Exercise prompt
What is the number of lines in the listing that contain "height"? Give that number only.

Exercise input
◇ ◇ ◇ ◇ ◇ ◇ ◇

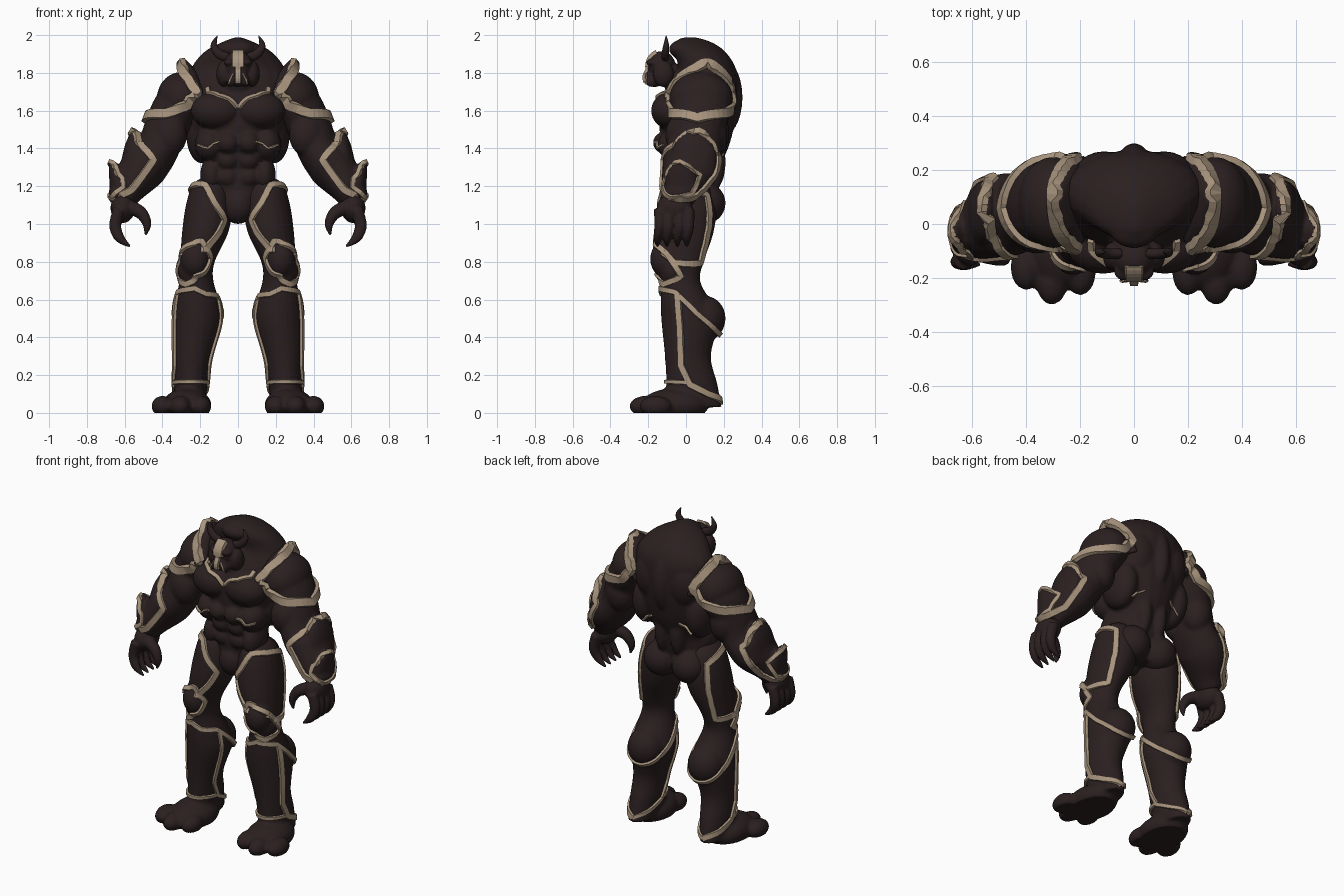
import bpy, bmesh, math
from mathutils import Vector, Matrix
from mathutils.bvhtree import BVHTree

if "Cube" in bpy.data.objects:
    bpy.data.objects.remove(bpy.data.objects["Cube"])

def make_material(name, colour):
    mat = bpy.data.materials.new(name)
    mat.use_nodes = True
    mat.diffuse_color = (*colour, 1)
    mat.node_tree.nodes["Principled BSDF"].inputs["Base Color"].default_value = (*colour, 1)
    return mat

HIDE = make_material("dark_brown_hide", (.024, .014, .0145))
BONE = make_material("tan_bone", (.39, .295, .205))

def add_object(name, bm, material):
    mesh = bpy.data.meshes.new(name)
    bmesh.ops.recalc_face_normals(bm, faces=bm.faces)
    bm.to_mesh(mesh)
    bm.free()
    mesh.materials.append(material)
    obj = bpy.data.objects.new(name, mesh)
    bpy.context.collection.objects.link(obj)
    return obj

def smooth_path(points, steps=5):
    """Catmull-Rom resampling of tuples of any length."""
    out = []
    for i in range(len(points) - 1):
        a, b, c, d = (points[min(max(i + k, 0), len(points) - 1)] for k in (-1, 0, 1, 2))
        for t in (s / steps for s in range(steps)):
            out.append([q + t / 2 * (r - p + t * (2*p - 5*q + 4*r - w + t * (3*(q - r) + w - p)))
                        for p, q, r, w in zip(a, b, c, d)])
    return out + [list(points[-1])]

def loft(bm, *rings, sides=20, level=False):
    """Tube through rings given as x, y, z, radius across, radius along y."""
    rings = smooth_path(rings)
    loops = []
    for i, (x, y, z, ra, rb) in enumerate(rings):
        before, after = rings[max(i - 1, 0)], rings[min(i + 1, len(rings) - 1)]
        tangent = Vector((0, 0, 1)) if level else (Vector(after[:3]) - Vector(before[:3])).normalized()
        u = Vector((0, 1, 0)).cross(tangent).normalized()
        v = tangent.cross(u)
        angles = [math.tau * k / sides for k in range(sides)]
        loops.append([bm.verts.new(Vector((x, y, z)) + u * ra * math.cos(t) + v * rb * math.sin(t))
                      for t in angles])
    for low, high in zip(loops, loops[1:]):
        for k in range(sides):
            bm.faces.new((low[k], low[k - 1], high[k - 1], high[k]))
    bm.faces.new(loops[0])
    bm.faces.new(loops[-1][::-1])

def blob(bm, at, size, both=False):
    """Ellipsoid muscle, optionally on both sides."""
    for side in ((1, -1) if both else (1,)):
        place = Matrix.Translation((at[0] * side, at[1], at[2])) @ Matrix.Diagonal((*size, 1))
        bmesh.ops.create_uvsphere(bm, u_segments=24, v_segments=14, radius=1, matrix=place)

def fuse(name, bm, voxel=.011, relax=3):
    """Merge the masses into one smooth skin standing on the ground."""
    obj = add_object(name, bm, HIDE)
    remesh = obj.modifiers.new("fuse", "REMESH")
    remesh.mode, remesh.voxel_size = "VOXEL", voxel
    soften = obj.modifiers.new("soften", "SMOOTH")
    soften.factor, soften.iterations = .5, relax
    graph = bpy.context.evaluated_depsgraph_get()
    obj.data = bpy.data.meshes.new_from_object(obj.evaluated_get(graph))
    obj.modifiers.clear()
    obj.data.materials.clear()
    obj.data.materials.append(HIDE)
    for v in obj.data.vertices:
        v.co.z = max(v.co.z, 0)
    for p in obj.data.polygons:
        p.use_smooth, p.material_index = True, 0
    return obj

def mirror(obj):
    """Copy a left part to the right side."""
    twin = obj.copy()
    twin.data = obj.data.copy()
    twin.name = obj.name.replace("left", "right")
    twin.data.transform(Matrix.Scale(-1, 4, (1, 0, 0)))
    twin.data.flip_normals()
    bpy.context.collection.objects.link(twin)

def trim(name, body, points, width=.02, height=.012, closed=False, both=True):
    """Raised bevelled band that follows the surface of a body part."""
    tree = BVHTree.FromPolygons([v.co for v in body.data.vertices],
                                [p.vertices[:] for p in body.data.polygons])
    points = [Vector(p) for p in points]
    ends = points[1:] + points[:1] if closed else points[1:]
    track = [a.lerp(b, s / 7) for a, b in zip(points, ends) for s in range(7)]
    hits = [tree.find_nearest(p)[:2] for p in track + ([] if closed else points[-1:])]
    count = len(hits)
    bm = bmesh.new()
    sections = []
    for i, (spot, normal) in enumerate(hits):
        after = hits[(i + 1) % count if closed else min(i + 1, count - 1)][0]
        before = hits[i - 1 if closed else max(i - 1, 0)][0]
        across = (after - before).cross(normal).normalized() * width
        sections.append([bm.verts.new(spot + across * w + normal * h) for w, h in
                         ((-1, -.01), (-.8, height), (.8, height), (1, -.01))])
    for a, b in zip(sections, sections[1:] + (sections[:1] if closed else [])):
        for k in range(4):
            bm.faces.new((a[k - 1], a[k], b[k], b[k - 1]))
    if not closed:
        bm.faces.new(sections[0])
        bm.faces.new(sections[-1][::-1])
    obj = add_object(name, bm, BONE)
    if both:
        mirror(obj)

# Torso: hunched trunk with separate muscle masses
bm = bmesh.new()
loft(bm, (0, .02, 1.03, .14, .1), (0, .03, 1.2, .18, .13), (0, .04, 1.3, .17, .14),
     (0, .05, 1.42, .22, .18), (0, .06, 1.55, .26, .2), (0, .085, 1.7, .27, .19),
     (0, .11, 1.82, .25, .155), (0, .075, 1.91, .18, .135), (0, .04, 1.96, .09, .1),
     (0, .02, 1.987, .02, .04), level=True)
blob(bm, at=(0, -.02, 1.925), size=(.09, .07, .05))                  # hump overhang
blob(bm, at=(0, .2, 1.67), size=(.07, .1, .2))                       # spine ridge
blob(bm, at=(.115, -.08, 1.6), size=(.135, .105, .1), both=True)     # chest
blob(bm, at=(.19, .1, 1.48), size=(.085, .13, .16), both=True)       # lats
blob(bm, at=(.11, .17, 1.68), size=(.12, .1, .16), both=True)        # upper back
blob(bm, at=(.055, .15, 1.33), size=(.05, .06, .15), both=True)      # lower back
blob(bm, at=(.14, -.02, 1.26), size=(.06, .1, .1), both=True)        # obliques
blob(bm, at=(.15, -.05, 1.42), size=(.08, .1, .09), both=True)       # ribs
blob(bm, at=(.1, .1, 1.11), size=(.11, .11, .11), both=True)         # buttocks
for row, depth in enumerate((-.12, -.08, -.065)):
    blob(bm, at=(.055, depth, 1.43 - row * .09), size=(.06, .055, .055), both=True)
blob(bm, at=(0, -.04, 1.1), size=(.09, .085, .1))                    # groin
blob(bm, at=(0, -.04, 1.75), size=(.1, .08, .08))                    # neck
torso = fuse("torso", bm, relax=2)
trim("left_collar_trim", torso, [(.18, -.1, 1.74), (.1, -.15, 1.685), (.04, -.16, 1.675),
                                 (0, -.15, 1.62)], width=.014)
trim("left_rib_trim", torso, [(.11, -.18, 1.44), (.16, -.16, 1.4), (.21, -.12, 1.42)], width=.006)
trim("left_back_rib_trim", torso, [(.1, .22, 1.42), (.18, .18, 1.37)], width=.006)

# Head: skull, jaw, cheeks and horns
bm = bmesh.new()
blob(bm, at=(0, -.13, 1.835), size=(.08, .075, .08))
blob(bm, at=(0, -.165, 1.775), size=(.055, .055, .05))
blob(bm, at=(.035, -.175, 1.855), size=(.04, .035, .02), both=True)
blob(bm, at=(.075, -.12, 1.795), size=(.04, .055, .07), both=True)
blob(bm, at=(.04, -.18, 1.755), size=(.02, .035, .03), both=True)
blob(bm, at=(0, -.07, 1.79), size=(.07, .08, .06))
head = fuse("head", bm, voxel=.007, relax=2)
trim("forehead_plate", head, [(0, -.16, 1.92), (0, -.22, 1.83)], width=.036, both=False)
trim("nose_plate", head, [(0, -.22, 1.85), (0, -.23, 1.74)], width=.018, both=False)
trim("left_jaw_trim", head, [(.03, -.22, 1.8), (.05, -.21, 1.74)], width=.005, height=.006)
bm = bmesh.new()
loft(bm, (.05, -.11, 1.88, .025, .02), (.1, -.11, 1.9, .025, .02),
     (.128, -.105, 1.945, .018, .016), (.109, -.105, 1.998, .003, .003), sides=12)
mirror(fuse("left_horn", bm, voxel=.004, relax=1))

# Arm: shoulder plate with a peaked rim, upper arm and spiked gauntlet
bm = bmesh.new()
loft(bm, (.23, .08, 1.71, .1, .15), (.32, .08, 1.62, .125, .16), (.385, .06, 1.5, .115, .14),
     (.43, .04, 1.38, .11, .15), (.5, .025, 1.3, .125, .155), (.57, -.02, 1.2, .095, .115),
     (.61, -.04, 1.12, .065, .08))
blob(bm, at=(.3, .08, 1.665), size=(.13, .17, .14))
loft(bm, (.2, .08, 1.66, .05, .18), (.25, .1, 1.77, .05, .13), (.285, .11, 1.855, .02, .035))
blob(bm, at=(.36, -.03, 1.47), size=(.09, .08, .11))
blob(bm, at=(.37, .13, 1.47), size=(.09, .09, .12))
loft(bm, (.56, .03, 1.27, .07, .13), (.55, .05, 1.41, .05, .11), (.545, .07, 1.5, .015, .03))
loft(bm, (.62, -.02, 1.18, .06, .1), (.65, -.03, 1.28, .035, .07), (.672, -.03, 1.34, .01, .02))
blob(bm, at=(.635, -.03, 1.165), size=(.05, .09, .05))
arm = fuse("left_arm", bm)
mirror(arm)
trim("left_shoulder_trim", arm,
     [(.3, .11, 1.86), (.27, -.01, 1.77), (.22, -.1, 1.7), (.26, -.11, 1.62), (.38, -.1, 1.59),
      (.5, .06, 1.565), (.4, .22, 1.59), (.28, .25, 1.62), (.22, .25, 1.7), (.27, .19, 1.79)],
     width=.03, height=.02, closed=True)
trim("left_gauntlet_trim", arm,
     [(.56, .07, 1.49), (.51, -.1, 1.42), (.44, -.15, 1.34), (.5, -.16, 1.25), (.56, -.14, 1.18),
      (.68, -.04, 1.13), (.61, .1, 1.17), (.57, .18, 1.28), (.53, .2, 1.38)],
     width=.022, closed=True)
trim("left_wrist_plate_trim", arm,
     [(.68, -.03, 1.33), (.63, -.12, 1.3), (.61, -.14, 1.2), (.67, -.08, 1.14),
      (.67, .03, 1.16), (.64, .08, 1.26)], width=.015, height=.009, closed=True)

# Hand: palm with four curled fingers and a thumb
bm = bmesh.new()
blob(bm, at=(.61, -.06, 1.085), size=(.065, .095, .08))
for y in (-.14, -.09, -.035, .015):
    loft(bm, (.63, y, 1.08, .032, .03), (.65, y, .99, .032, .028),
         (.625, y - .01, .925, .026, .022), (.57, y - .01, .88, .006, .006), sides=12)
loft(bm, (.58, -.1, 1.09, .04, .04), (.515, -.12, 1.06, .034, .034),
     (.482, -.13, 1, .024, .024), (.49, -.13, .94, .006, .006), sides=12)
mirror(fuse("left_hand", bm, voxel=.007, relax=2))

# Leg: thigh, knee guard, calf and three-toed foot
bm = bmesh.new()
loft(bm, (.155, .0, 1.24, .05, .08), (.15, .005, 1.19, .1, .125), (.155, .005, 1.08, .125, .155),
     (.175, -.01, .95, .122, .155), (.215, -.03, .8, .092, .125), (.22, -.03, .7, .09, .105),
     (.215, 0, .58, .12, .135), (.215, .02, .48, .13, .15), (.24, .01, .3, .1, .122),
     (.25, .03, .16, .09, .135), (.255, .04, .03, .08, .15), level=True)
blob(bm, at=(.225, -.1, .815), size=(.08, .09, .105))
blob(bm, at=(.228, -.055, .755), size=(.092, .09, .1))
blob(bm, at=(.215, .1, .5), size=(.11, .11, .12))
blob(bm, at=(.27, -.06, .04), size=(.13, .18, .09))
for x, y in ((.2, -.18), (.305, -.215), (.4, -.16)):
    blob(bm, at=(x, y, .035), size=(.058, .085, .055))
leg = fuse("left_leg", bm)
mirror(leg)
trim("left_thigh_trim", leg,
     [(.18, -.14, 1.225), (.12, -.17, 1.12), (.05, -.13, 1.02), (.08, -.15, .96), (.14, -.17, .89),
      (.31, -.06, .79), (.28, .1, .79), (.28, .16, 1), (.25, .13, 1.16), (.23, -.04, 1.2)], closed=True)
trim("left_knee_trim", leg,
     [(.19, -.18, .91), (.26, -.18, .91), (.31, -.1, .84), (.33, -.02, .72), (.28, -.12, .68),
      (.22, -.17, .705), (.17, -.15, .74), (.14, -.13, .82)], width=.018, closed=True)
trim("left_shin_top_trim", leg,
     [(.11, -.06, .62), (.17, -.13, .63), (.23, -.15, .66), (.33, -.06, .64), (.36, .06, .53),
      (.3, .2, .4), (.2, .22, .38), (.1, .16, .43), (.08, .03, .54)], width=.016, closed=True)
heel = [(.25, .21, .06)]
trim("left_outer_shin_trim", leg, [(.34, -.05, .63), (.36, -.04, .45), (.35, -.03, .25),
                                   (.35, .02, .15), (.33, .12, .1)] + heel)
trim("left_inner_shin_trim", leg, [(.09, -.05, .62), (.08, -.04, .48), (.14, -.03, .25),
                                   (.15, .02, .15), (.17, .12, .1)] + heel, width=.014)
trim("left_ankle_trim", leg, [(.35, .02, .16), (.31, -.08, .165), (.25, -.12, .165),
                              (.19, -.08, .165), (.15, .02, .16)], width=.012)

◇ ◇ ◇ ◇ ◇ ◇ ◇

Your solution
5